In principle, all jurors are created equal. In practice, this equalitarian ethic is seldom realized. The fact of the matter is that dominance hierarchies develop and juries consist in predictable ways of leaders, participants and followers. Prior experience is one factor that affects these dominance hierarchies because it affects a juror's participation in deliberations.
Hastie and colleagues (1983) found that jurors who had previously served on a jury talked more in deliberations than those who had not.
Broeder (1965) interviewed jurors after their trials were completed and encountered several experienced jurors who had assumed the mantle of "experts" and tried to control the rest of the jury.
Kassin and Juhnke (1983) report that novice jurors participated less, made less persuasive comments, and conformed more with the majority than jurors without prior jury service.
Jurors with prior jury service are more likely to participate in and control deliberations.
Source Hastie, R., Penrod, S. D., & Pennington, N. (1983). Inside the jury. Cambridge, MA: Harvard University Press.
Source Broeder, D. E. (1965). Voir dire examinations: An empirical study. Southern California Law Review, 38, pp. 503-528.

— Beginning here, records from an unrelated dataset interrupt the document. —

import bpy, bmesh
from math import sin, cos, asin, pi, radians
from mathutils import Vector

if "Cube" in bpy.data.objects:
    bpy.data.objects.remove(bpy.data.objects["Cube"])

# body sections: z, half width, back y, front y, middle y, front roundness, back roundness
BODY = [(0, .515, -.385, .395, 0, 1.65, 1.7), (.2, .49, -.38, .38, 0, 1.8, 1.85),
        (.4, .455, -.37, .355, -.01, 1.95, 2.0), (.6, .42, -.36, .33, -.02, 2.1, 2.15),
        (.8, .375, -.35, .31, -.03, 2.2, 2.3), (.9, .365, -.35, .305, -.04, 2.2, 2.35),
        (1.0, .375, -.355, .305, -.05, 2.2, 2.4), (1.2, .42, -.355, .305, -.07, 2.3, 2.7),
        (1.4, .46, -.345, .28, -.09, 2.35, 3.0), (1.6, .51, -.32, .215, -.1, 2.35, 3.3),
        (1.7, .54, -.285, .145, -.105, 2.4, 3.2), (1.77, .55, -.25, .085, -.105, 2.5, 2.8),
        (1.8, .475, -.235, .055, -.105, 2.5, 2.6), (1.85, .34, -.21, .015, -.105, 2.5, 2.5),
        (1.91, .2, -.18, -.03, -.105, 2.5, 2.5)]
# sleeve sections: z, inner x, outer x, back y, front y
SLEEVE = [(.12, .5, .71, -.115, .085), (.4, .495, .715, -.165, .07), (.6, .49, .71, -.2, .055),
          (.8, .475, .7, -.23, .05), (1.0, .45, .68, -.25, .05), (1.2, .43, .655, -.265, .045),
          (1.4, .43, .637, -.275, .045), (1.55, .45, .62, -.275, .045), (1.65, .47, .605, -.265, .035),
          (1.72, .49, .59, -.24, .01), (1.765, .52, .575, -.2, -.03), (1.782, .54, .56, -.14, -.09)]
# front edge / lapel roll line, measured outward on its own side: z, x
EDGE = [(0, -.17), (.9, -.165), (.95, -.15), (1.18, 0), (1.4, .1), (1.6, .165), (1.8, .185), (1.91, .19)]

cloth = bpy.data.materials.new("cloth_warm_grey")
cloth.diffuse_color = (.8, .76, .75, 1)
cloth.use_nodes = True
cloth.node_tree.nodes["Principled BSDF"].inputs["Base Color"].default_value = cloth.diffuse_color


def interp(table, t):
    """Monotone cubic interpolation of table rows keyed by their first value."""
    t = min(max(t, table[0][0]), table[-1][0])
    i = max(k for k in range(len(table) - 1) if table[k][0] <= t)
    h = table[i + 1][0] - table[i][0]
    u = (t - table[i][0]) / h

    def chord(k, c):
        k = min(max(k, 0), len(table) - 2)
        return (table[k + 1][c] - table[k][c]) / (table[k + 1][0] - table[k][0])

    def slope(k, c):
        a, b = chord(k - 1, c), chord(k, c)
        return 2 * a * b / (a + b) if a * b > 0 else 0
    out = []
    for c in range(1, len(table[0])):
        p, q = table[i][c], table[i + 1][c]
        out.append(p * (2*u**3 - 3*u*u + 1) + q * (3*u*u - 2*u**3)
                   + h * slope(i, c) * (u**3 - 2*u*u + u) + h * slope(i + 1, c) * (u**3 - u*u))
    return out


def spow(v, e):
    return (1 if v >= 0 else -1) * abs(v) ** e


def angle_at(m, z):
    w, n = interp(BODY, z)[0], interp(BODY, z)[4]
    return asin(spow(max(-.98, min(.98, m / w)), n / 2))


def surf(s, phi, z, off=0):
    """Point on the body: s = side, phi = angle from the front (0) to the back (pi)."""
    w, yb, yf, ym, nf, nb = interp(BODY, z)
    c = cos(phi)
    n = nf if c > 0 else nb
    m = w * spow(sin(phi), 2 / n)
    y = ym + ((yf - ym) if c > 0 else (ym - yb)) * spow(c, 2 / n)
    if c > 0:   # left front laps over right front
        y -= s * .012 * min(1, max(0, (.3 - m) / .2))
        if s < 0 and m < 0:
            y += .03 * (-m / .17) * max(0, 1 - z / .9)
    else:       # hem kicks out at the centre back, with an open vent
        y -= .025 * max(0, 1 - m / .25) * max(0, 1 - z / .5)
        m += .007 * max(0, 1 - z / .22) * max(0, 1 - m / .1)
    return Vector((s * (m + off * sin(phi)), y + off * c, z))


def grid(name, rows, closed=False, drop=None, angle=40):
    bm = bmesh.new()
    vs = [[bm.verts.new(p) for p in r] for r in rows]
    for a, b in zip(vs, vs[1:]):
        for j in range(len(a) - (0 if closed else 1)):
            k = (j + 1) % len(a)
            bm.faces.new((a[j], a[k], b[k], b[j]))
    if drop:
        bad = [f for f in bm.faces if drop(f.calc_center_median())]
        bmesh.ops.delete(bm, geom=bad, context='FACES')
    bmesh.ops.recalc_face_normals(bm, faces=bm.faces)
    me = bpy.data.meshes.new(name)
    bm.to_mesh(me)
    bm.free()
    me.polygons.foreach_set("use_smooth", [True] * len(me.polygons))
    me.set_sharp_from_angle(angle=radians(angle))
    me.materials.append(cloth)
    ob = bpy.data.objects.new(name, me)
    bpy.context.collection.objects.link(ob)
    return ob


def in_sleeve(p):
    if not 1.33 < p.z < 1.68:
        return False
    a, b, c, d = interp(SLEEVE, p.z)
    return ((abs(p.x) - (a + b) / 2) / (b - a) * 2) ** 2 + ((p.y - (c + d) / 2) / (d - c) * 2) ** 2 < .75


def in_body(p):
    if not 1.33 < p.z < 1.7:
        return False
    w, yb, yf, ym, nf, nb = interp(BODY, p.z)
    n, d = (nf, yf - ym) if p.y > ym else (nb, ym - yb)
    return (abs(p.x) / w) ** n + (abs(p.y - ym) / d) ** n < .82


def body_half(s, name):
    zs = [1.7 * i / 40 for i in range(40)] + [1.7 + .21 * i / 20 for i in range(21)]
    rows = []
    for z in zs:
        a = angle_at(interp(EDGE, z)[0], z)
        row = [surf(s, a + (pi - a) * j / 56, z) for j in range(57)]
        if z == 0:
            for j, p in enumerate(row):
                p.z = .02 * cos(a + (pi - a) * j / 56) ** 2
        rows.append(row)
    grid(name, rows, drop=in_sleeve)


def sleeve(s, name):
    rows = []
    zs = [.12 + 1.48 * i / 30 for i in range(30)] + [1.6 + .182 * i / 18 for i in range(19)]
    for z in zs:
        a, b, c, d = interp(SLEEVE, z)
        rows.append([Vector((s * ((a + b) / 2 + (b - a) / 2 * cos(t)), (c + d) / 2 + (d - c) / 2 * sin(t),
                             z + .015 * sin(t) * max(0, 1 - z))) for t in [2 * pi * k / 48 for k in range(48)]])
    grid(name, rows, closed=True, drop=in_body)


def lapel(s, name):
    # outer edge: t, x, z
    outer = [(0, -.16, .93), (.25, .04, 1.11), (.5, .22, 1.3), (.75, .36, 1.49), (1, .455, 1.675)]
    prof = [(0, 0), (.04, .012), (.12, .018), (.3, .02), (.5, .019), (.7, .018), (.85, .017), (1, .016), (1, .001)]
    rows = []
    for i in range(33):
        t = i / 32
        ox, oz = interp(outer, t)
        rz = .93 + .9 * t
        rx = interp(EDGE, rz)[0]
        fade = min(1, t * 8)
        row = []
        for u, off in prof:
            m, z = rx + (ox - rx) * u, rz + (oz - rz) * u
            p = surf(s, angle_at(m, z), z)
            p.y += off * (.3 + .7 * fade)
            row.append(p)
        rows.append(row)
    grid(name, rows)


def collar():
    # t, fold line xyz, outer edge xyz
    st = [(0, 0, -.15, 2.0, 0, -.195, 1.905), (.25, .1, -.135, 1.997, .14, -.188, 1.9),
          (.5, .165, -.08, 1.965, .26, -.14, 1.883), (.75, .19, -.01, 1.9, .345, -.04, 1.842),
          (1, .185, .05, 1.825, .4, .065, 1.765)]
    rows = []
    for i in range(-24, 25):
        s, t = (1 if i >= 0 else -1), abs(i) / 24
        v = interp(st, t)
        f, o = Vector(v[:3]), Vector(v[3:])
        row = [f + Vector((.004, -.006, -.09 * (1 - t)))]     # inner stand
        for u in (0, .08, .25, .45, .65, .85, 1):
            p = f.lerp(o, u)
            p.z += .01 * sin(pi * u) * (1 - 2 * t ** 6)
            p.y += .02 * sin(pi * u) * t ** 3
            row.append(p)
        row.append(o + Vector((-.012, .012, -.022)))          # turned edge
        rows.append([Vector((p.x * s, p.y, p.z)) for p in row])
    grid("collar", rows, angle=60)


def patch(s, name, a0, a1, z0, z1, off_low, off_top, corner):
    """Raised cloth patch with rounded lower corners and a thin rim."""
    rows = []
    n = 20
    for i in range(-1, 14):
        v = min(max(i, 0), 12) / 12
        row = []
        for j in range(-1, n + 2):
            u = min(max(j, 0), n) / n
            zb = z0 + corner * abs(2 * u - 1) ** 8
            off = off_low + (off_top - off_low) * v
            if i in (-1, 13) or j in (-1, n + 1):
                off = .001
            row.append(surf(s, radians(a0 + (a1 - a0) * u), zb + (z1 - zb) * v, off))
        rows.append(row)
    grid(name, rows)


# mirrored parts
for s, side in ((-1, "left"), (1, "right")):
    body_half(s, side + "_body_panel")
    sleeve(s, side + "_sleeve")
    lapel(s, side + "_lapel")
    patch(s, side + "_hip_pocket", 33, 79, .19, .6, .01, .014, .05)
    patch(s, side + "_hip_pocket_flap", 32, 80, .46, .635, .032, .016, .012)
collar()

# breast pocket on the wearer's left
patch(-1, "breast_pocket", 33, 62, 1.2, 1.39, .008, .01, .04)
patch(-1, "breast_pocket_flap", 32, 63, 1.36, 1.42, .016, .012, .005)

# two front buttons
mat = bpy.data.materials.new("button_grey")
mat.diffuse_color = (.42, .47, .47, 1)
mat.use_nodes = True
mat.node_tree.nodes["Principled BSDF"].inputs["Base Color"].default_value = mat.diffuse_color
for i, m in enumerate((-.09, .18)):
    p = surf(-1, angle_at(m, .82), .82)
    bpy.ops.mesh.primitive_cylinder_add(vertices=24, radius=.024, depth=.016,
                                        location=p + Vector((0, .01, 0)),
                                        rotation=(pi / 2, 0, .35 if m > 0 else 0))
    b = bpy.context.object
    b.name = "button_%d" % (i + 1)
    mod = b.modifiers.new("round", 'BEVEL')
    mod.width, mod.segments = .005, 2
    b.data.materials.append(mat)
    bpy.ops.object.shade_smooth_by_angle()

Source Kassin, S. M., & Juhnke, R. (1983). Juror experience and decision making. Journal of Personality and Social Psychology, 44, pp. 1182-1191.